EXERCISE DESCRIPTION - Below are entries; work out how many of their lines include the string "objects", and reply with the number only.

SOURCE MATERIAL -

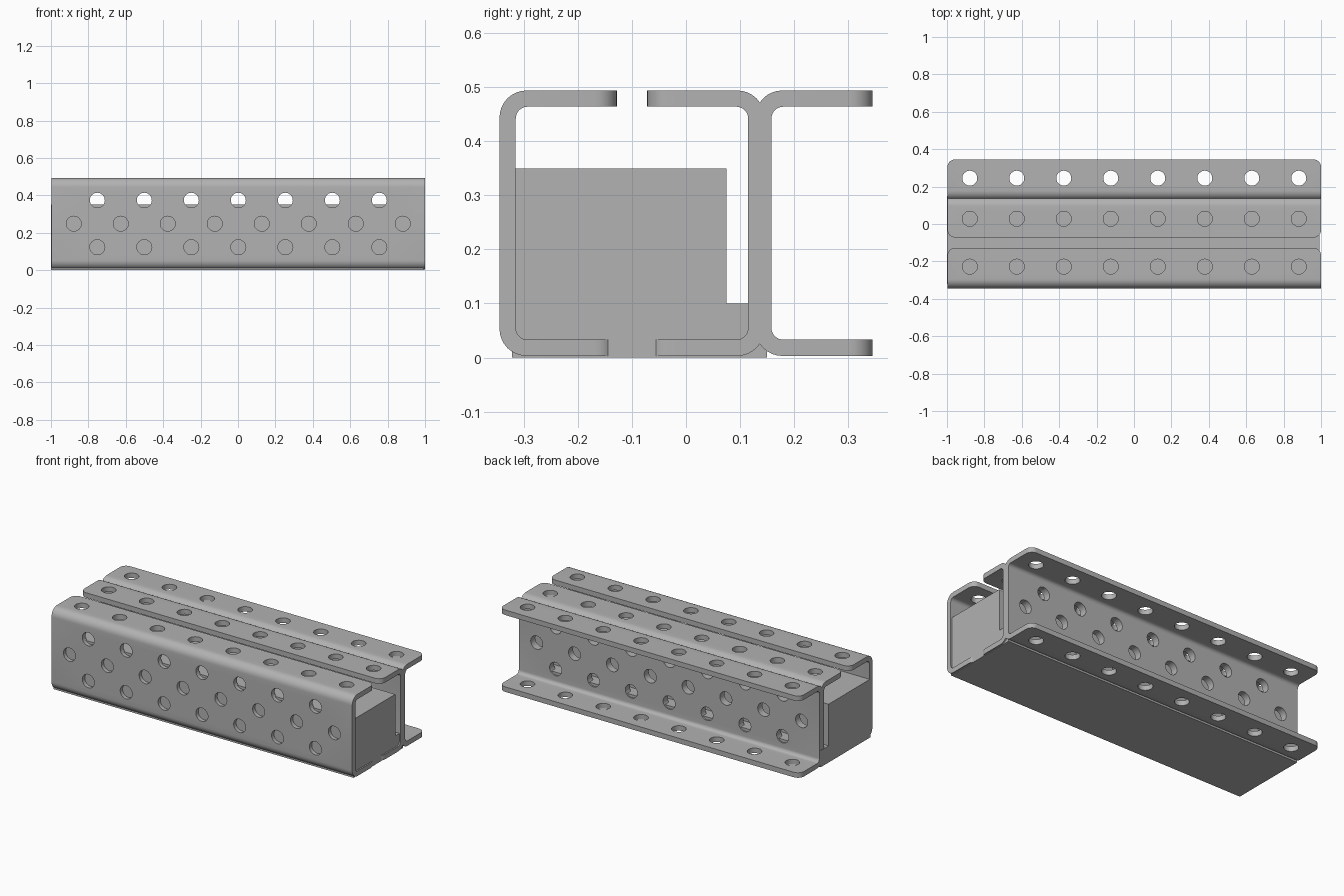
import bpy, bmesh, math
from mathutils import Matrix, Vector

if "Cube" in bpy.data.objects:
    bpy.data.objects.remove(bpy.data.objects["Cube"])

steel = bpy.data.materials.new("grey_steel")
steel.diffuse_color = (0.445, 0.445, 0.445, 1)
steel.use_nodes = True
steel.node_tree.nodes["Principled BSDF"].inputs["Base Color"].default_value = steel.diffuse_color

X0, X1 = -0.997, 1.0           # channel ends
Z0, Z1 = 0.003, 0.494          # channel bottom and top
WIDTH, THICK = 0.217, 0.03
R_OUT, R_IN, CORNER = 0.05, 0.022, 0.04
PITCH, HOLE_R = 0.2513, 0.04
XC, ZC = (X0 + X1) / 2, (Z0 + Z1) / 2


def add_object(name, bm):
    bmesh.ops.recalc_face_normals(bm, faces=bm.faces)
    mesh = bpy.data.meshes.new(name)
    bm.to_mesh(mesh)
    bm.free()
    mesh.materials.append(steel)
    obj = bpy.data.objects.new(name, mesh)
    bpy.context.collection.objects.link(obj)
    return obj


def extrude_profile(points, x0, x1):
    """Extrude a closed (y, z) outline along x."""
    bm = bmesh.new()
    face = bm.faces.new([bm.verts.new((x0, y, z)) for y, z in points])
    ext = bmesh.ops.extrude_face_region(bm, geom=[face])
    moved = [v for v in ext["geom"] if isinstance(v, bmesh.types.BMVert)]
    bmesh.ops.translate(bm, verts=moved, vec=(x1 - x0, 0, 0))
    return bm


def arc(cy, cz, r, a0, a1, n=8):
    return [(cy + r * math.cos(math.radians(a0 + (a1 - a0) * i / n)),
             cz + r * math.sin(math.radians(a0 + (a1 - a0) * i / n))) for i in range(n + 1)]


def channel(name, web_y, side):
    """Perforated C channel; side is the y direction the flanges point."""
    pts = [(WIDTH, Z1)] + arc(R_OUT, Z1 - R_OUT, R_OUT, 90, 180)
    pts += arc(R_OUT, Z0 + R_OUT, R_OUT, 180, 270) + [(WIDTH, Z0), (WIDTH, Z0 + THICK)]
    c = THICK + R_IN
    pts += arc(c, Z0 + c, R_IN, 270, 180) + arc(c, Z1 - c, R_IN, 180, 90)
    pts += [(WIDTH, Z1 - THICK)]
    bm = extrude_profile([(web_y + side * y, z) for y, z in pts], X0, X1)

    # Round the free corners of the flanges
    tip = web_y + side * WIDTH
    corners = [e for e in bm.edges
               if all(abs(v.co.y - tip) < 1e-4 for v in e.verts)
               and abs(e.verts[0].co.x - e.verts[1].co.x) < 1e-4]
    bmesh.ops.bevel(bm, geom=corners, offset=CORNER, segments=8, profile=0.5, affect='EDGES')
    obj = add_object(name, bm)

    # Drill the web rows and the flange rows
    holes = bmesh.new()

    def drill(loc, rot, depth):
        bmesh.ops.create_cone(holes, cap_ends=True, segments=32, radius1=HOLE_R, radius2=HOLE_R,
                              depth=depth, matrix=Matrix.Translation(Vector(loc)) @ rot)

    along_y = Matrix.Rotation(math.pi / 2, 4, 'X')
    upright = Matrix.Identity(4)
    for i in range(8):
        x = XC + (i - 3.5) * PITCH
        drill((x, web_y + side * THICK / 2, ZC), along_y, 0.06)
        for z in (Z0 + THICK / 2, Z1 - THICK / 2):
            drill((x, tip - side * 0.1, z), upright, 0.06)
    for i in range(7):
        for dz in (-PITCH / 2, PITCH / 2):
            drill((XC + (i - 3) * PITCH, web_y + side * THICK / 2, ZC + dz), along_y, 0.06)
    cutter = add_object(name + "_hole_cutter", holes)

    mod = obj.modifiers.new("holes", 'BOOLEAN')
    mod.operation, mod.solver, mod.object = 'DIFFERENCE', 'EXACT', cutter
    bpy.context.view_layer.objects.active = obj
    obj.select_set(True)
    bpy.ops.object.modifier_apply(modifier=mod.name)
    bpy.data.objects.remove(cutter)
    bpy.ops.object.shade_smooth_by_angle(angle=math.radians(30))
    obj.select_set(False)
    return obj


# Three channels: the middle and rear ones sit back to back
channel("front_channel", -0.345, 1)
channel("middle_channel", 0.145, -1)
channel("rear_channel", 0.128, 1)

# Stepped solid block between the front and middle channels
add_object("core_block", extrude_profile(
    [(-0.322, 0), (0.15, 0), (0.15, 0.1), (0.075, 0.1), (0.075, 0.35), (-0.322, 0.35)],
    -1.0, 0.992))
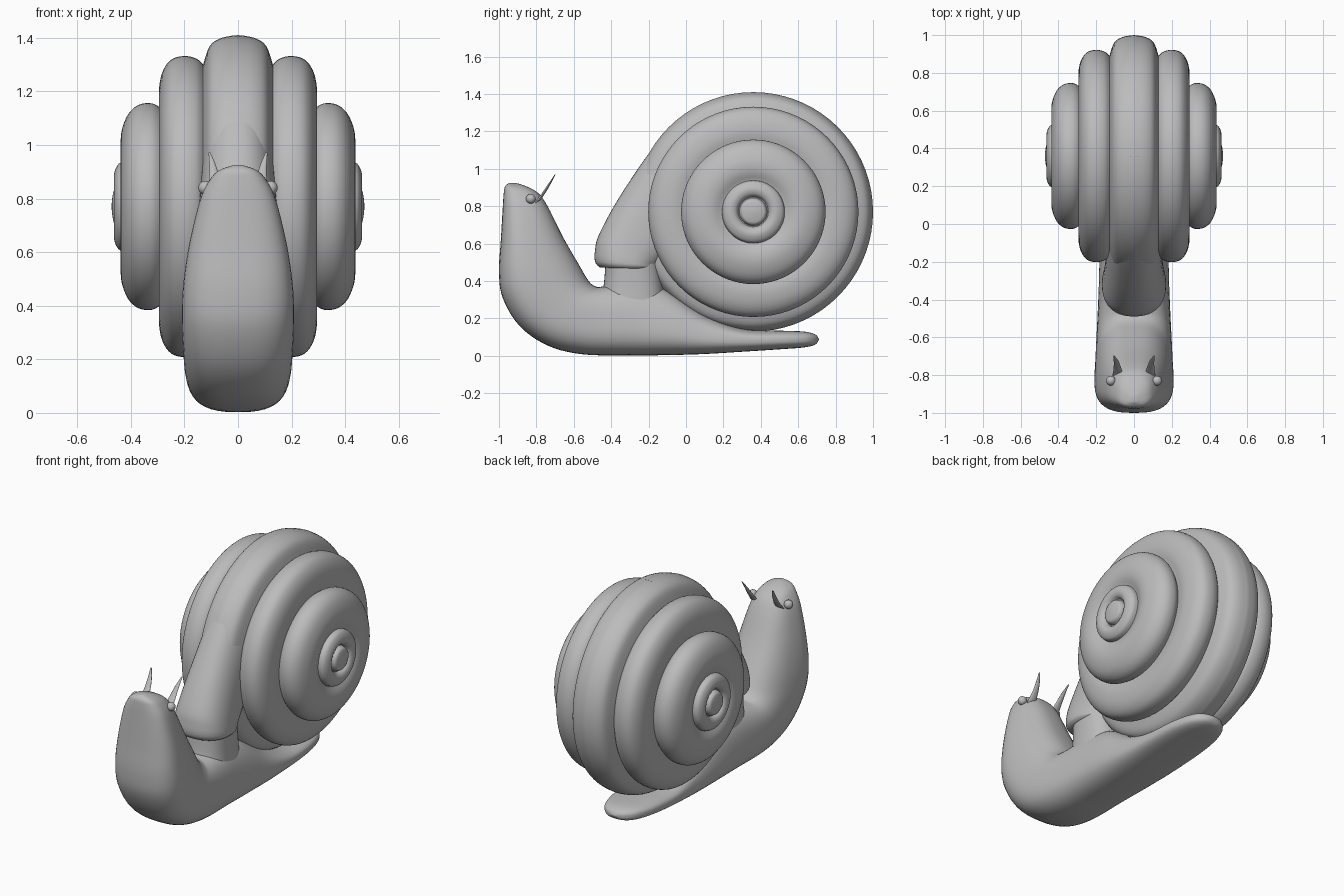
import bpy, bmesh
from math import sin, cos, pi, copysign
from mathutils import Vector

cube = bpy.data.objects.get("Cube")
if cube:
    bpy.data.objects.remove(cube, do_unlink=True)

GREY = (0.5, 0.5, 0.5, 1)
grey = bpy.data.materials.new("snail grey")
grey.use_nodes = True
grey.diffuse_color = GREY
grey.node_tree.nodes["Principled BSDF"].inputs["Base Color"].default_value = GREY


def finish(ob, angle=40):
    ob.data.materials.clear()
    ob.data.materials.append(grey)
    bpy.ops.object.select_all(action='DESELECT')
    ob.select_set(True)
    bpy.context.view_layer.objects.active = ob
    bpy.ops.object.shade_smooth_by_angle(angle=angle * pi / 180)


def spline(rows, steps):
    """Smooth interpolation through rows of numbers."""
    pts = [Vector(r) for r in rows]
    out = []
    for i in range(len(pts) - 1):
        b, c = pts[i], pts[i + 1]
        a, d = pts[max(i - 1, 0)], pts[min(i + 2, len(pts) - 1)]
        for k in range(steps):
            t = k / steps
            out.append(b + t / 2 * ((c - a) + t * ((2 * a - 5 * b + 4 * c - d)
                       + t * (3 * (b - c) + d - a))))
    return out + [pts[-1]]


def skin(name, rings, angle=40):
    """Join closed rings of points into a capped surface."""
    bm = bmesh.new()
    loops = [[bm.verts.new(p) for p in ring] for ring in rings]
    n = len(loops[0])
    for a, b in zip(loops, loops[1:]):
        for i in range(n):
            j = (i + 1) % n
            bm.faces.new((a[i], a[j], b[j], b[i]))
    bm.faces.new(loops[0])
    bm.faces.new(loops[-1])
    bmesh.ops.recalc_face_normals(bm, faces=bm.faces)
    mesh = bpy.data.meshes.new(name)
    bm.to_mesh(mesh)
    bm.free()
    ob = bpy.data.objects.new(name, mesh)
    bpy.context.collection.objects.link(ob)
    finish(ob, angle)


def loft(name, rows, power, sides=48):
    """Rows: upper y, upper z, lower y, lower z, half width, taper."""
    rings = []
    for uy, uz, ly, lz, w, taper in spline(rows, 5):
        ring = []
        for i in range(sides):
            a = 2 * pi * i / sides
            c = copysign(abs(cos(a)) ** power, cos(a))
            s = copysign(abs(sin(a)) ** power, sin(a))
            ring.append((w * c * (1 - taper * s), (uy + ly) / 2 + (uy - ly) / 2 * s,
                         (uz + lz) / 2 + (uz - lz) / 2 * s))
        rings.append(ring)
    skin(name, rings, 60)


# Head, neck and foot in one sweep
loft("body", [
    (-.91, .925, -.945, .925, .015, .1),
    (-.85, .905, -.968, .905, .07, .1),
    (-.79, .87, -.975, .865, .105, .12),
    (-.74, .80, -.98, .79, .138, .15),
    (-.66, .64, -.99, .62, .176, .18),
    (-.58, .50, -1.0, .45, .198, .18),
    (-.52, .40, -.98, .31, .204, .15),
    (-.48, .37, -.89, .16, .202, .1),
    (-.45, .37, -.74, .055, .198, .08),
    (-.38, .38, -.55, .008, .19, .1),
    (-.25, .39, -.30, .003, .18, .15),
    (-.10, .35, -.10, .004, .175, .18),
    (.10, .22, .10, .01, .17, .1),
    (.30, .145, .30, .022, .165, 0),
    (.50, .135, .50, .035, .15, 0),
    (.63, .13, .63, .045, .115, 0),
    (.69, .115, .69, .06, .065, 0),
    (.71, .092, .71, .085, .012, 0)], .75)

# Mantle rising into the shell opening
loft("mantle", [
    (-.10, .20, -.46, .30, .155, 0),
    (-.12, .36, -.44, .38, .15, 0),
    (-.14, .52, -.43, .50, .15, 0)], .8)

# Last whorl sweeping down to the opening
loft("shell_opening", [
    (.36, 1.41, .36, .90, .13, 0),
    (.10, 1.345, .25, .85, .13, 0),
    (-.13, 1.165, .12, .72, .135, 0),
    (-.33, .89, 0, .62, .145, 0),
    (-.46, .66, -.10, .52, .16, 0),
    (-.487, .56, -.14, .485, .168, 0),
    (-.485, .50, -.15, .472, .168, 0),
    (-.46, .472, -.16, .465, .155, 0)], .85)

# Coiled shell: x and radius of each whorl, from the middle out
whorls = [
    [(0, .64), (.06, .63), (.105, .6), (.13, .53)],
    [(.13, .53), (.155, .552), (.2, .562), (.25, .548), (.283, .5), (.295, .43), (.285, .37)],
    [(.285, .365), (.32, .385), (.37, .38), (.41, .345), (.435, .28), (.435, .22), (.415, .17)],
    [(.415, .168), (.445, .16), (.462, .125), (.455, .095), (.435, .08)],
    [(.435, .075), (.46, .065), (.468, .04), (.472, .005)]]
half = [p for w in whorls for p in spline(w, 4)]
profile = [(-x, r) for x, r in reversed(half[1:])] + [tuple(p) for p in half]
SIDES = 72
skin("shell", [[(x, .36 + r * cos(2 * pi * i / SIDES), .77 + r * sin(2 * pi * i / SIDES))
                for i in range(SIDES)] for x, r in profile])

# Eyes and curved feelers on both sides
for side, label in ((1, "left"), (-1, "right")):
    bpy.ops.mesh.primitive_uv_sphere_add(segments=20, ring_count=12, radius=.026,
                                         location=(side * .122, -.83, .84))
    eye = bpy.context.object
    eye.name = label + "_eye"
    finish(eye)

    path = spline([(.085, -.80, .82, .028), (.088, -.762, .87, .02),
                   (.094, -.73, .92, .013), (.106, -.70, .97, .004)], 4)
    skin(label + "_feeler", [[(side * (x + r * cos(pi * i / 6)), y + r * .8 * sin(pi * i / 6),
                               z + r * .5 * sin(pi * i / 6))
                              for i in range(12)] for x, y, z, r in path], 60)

RESULT BELOW - 11